The ACC also believes that collaboration is important to the cardiovascular profession and to the patients that we serve. To that end, we have continued to make significant strides in building bridges with the leadership of SCAI. The ACC supports the work of SCAI and has recently discussed joint operational issues and better transparency of any planned interventional-related activities of the College. Communication between our two organizations is headed in a direction that we both want. We face some huge battles for both imaging and interventional cardiology, and we must fight them with a common voice and pooled resources to have the force needed to win.
Revisiting the COURAGE Issue
Earlier we mentioned the COURAGE trial results at ACC.07. We would be remiss if we did not take this space to correct misinformation about the ACC’s handling of an embargo break with regard to the COURAGE results. ACC bylaws require that embargo breaks and other issues concerning professionalism be reviewed by the ACC Ethics Committee. When the embargo on releasing the trial results was broken by a couple of members, the following occurred:
• immediately following ACC.07, those involved communicated their lack of intent for the break and their contrition for the problems it created;
• the ACC’s Ethics Committee, which includes interventional cardiologists, reviewed all available information and unanimously concluded that the embargo had been broken and recommended sanctions;
• the Board of Trustees also discussed the Committee’s recommendations and unanimously approved them.
The process by which the decision was achieved by our committee volunteers was thoughtful and deliberate. Our embargo policies have been in place for a long time and because of some concerns raised during this process, we have asked the Ethics Committee to review our current policy. However, we also realize that it is more important than ever to provide balanced discussion of late-breaking clinical trial results that are likely to attract media and public attention, and we have put in place a means to accomplish this.

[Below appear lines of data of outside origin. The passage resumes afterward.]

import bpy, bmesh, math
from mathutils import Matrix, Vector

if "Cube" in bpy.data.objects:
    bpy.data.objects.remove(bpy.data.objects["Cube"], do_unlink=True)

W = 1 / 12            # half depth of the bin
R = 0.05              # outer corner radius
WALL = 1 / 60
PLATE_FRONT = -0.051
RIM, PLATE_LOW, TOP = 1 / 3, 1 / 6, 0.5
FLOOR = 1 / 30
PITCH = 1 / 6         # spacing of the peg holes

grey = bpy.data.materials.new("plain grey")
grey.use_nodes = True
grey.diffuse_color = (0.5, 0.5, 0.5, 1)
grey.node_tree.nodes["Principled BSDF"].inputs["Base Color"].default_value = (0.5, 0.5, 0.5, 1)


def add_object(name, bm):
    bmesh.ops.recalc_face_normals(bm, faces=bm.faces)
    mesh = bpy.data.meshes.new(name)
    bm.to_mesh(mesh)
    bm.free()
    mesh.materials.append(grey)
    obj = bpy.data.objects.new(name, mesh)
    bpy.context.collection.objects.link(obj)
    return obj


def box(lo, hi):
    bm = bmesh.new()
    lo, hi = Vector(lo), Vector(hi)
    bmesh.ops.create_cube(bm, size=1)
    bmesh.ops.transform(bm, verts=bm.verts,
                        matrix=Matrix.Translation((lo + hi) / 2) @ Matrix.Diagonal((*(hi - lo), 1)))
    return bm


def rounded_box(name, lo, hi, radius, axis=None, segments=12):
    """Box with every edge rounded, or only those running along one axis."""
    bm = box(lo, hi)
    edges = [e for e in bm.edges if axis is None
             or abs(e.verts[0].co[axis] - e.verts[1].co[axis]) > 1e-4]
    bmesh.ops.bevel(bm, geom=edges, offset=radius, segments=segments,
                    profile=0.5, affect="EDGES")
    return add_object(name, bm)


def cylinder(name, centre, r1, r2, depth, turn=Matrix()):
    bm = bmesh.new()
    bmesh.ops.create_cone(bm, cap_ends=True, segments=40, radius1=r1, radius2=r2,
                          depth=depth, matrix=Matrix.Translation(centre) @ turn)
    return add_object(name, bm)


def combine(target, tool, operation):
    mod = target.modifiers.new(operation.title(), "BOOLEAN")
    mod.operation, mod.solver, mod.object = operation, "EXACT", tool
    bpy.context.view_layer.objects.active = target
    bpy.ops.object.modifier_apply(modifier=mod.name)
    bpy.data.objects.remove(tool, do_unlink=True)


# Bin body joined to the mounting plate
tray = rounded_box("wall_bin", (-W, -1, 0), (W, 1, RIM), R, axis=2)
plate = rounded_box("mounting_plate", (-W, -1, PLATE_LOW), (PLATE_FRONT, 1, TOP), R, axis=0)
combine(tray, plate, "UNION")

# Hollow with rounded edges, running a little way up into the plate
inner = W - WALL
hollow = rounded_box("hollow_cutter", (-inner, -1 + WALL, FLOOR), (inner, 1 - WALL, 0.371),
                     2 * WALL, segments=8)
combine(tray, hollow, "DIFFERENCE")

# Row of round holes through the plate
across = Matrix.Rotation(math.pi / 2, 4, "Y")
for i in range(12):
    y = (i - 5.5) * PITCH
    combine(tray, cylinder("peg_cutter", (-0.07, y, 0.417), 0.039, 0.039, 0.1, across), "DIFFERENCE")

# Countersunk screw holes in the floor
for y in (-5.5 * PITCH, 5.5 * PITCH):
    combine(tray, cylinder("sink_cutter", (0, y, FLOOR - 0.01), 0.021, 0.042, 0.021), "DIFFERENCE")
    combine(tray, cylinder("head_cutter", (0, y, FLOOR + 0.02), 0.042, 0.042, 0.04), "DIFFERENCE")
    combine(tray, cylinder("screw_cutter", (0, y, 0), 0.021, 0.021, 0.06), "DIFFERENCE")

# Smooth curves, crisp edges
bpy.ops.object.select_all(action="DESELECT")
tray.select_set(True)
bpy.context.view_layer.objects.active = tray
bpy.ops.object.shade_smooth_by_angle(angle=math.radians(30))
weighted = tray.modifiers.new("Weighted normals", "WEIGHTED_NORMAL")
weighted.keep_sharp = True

President-Elect Doug Weaver, ACC CEO Jack Lewin, and I have spoken to several prominent interventionalists to get their opinions and counsel on how we might improve and help interventional cardiologists with their current concerns. These calls have been warm, informative for all parties, and productive in helping us modify procedures and protocols in the College.
We can continue to spend time putting out fires, or we can work together to build better and stronger programs that benefit us all. ACC leadership knows your issues and concerns well and is working in every way possible to address them.
To that point, we are concerned about the most significant risk to the profession and our patients, which is health care reform. We need to commit our energy and resources to address this issue and not the past. The ACC is using the credibility we have built on Capitol Hill to take a place at the table in health care redesign. At this crucial time, all cardiovascular organizations and members need to stand together in proposing reform based on access, quality, and appropriate care. Divided, we will have less influence and effect on the outcome.
The leadership of the ACC does not portend to suggest that we have been or always will be perfectly correct and that there is no room for improvement. We will always welcome legitimate constructive criticism and recommendations on how to do better because doing so is part of what makes a stronger team.
- American College of Cardiology Foundation